Exercise prompt – Range to output from the entries below: the line containing "box(bm, min(s * 0.35, s" through the line containing "cols, brk = bmesh.new(), bmesh.new()". Set it down exactly, ends included, nothing else.

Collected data
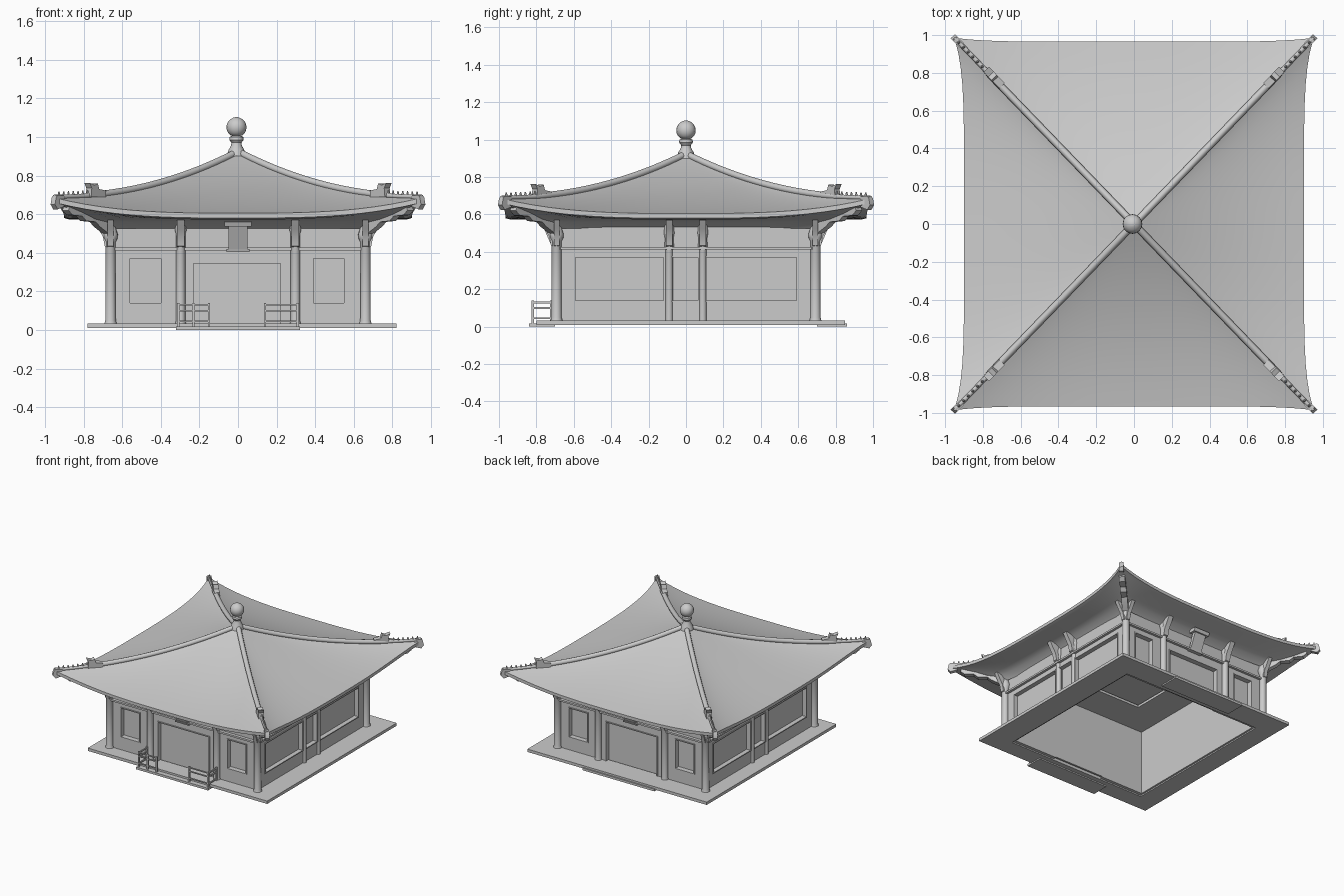
import bpy, bmesh, math
from mathutils import Matrix, Vector

if "Cube" in bpy.data.objects:
    bpy.data.objects.remove(bpy.data.objects["Cube"])

CX, CY = 0.95, 0.985          # roof corner
I4 = Matrix.Identity(4)


def finish(name, bm, angle=35):
    bmesh.ops.recalc_face_normals(bm, faces=bm.faces)
    me = bpy.data.meshes.new(name)
    bm.to_mesh(me)
    bm.free()
    ob = bpy.data.objects.new(name, me)
    bpy.context.collection.objects.link(ob)
    bpy.ops.object.select_all(action='DESELECT')
    bpy.context.view_layer.objects.active = ob
    ob.select_set(True)
    bpy.ops.object.shade_smooth_by_angle(angle=math.radians(angle))
    return ob


def box(bm, x0, x1, y0, y1, z0, z1, M=I4):
    S = Matrix.Diagonal((x1 - x0, y1 - y0, z1 - z0, 1))
    T = Matrix.Translation(((x0 + x1) / 2, (y0 + y1) / 2, (z0 + z1) / 2))
    bmesh.ops.create_cube(bm, size=1, matrix=M @ T @ S)


def lathe(bm, prof, x=0, y=0, n=16):
    rings = [[bm.verts.new((x + r * math.cos(2 * math.pi * k / n),
                            y + r * math.sin(2 * math.pi * k / n), z)) for k in range(n)] for r, z in prof]
    for a, b in zip(rings, rings[1:]):
        for k in range(n):
            bm.faces.new((a[k], a[(k + 1) % n], b[(k + 1) % n], b[k]))
    bm.faces.new(rings[0])
    bm.faces.new(rings[-1])


def prism(bm, poly, w, M):
    # polygon in (outward, height), outward is local -y
    a = [bm.verts.new(M @ Vector((-w / 2, -o, z))) for o, z in poly]
    b = [bm.verts.new(M @ Vector((w / 2, -o, z))) for o, z in poly]
    bm.faces.new(a)
    bm.faces.new(b)
    n = len(poly)
    for i in range(n):
        bm.faces.new((a[i], a[(i + 1) % n], b[(i + 1) % n], b[i]))


def place(x, y, deg):
    return Matrix.Translation((x, y, 0)) @ Matrix.Rotation(math.radians(deg), 4, 'Z')


def hip(t):
    return 0.685 + 0.235 * (1 - t) ** 2.1


# Roof: concave hipped sheet with upswept corners, fascia and coved soffit
N, R = 24, 16
perim = []
for side in range(4):
    for i in range(N):
        u = -1 + 2 * i / N
        in_x = CX - 0.05 * (1 - u ** 6)
        in_y = CY - 0.02 * (1 - u ** 6)
        perim.append(((u * CX, -in_y), (in_x, u * CY), (-u * CX, in_y), (-in_x, -u * CY))[side] + (abs(u),))
bm = bmesh.new()
rows = []
for j in range(R + 1):
    t = max(j / R, 0.01)
    rows.append([(x * t, y * t, hip(t) - 0.08 * (1 - u ** 3) * t * t) for x, y, u in perim])
rows.append([(x, y, z - 0.025) for x, y, z in rows[-1]])
rows.append([(x * 0.97, y * 0.97, z - 0.008) for x, y, z in rows[-1]])
for s, z in ((0.82, 0.575), (0.76, 0.56), (0.71, 0.525)):
    rows.append([(x * s, y * s, z) for x, y, u in perim])
rows = [[bm.verts.new(p) for p in r] for r in rows]
for a, b in zip(rows, rows[1:]):
    for k in range(len(a)):
        m = (k + 1) % len(a)
        bm.faces.new((a[k], b[k], b[m], a[m]))
finish("roof", bm, 40)

# Hip ridges: thick upper tube, thinner lower end
cu = bpy.data.curves.new("hip_ridges", 'CURVE')
cu.dimensions = '3D'
cu.bevel_depth = 0.019
cu.bevel_resolution = 2
cu.use_fill_caps = True
for sx in (-1, 1):
    for sy in (-1, 1):
        sp = cu.splines.new('POLY')
        sp.points.add(24)
        for k, p in enumerate(sp.points):
            t = 0.02 + 0.98 * k / 24
            p.co = (sx * CX * t, sy * CY * t, hip(t) + 0.004, 1)
            p.radius = 1 if t < 0.8 else 0.65
ob = bpy.data.objects.new("hip_ridges", cu)
bpy.context.collection.objects.link(ob)
bpy.ops.object.select_all(action='DESELECT')
bpy.context.view_layer.objects.active = ob
ob.select_set(True)
bpy.ops.object.convert(target='MESH')

# Ridge beasts, small teeth and corner tips
bm = bmesh.new()
beast = [(-0.06, 0.69), (0.05, 0.69), (0.045, 0.735), (0.06, 0.762), (0.025, 0.75), (0.0, 0.76), (-0.01, 0.73), (-0.06, 0.722)]
tip = [(-0.05, 0.64), (0.0, 0.625), (0.02, 0.65), (0.012, 0.685), (0.0, 0.70), (-0.05, 0.695)]
for sx in (-1, 1):
    for sy in (-1, 1):
        deg = math.degrees(math.atan2(sy * CY, sx * CX)) + 90
        prism(bm, beast, 0.04, place(sx * 0.74, sy * 0.775, deg))
        prism(bm, tip, 0.032, place(sx * 0.945, sy * 0.98, deg))
        for k in range(7):
            t = 0.82 + 0.026 * k
            bmesh.ops.create_cone(bm, cap_ends=True, segments=6, radius1=0.011, radius2=0.003, depth=0.03,
                                  matrix=Matrix.Translation((sx * CX * t, sy * CY * t, hip(t) + 0.018)))
finish("ridge_ornaments", bm)

# Finial
bm = bmesh.new()
ball = [(max(0.052 * math.sin(math.pi * k / 10), 0.008), 1.05 - 0.052 * math.cos(math.pi * k / 10)) for k in range(1, 11)]
lathe(bm, [(0.05, 0.90), (0.042, 0.93), (0.028, 0.955), (0.026, 0.97), (0.037, 0.985), (0.035, 1.0), (0.022, 1.006)] + ball[1:], x=-0.008)
finish("finial", bm)

# Base: walkway ring and front/back steps
bm = bmesh.new()
box(bm, -0.78, 0.82, -0.80, -0.66, 0.01, 0.033)
box(bm, -0.78, 0.82, 0.66, 0.85, 0.01, 0.033)
box(bm, -0.78, -0.62, -0.66, 0.66, 0.01, 0.033)
box(bm, 0.62, 0.82, -0.66, 0.66, 0.01, 0.033)
finish("walkway", bm)
bm = bmesh.new()
box(bm, -0.32, 0.32, -0.84, -0.70, 0, 0.018)
box(bm, -0.32, 0.32, 0.70, 0.86, 0, 0.018)
finish("steps", bm)


# Walls with recessed windows and doors
def wall(name, deg, dist, half, openings, depth):
    M = Matrix.Rotation(math.radians(deg), 4, 'Z')
    bm = bmesh.new()
    out, back = -dist, -dist + 0.05
    cur = -half
    for x0, x1, z0, z1 in openings:
        box(bm, cur, x0, out, back, 0.02, 0.42, M)
        box(bm, x0, x1, out, back, z1, 0.42, M)
        if z0 > 0.03:
            box(bm, x0, x1, out, back, 0.02, z0, M)
        box(bm, x0, x1, out + depth, back, z0, z1, M)         # recessed panel
        f = 0.008                                             # raised trim
        for a, b, c, d in ((x0 - f, x0, z0, z1), (x1, x1 + f, z0, z1), (x0 - f, x1 + f, z1, z1 + f), (x0 - f, x1 + f, z0 - f, z0)):
            box(bm, a, b, out - 0.006, out, c, d, M)
        cur = x1
    box(bm, cur, half, out, back, 0.02, 0.42, M)
    box(bm, -half, half, out + 0.005, back, 0.42, 0.56, M)    # frieze
    box(bm, -half - 0.03, half + 0.03, out - 0.02, out + 0.01, 0.413, 0.427, M)
    finish(name, bm)


door_side = [(-0.56, -0.40, 0.14, 0.37), (-0.23, 0.22, 0.025, 0.345), (0.39, 0.55, 0.14, 0.37)]
win_side = [(-0.59, -0.12, 0.14, 0.37), (-0.075, 0.065, 0.14, 0.37), (0.11, 0.59, 0.14, 0.37)]
wall("front_wall", 0, 0.685, 0.65, door_side, 0.035)
wall("back_wall", 180, 0.685, 0.65, door_side, 0.035)
wall("right_wall", 90, 0.655, 0.68, win_side, 0.03)
wall("left_wall", -90, 0.655, 0.68, win_side, 0.03)

# Coffered ceiling
bm = bmesh.new()
for s in (-1, 1):
    box(bm, -0.62, 0.62, min(s * 0.37, s * 0.65), max(s * 0.37, s * 0.65), 0.54, 0.56)
    box(bm, min(s * 0.35, s * 0.62), max(s * 0.35, s * 0.62), -0.37, 0.37, 0.54, 0.56)
box(bm, -0.38, 0.38, -0.4, 0.4, 0.58, 0.60)
finish("ceiling", bm)

# Columns with ball capitals and flared brackets to the eaves
cols, brk = bmesh.new(), bmesh.new()
arm = [(0, 0.42), (0.03, 0.435), (0.04, 0.485), (0.065, 0.525), (0.09, 0.57), (-0.02, 0.57), (-0.02, 0.42)]
beam = [(0, 0.48), (0.10, 0.535), (0.13, 0.56), (0.20, 0.565), (0.23, 0.59), (0.30, 0.595), (0.33, 0.62),
        (0.32, 0.645), (0.15, 0.60), (0, 0.585)]
capital = [(0.026, 0.455), (0.036, 0.475), (0.038, 0.495), (0.03, 0.518), (0.022, 0.57)]
for sx in (-1, 1):
    for sy in (-1, 1):
        x, y = sx * 0.66, sy * 0.692
        deg = math.degrees(math.atan2(sy, sx)) + 90
        lathe(cols, [(0.033, 0.03), (0.027, 0.05)] + capital, x, y)
        prism(brk, beam, 0.045, place(x, y, deg))
        prism(brk, arm, 0.03, place(x, y, 0 if sy < 0 else 180))
        prism(brk, arm, 0.03, place(x, y, 90 if sx > 0 else -90))
        # inner columns on door sides
        lathe(cols, [(0.03, 0.02), (0.024, 0.05), (0.024, 0.50), (0.03, 0.515), (0.024, 0.57)], sx * 0.297, sy * 0.692)
        prism(brk, arm, 0.04, place(sx * 0.297, sy * 0.692, 0 if sy < 0 else 180))
        # engaged columns between side windows
        lathe(cols, [(0.02, 0.03), (0.02, 0.41), (0.026, 0.43), (0.022, 0.47), (0.028, 0.50), (0.022, 0.57)], sx * 0.65, sy * 0.09)
        prism(brk, arm, 0.035, place(sx * 0.655, sy * 0.09, 90 if sx > 0 else -90))
finish("columns", cols)
finish("eave_brackets", brk)

# Blank hanging plaques over both doors
bm = bmesh.new()
for deg in (0, 180):
    M = place(0, 0, deg)
    prism(bm, [(0.69, 0.41), (0.71, 0.41), (0.77, 0.55), (0.74, 0.56)], 0.10, M)
    prism(bm, [(0.72, 0.535), (0.775, 0.535), (0.785, 0.56), (0.72, 0.565)], 0.14, M)
    prism(bm, [(0.68, 0.405), (0.715, 0.405), (0.72, 0.42), (0.69, 0.42)], 0.12, M)
finish("plaques", bm)

# Front railing with side returns
bm = bmesh.new()
for x in (-0.31, -0.23, -0.15, 0.14, 0.31):
    box(bm, x - 0.006, x + 0.006, -0.826, -0.814, 0.015, 0.14)
for z in (0.13, 0.10, 0.045):
    for s in (-1, 1):
        box(bm, s * 0.31 - 0.005, s * 0.31 + 0.005, -0.82, -0.715, z - 0.005, z + 0.005)
        box(bm, min(s * 0.31, s * 0.145), max(s * 0.31, s * 0.145), -0.825, -0.815, z - 0.004, z + 0.004)
for s in (-1, 1):
    box(bm, s * 0.31 - 0.006, s * 0.31 + 0.006, -0.726, -0.714, 0.015, 0.14)
finish("front_railing", bm)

Response –
    box(bm, min(s * 0.35, s * 0.62), max(s * 0.35, s * 0.62), -0.37, 0.37, 0.54, 0.56)
box(bm, -0.38, 0.38, -0.4, 0.4, 0.58, 0.60)
finish("ceiling", bm)

# Columns with ball capitals and flared brackets to the eaves
cols, brk = bmesh.new(), bmesh.new()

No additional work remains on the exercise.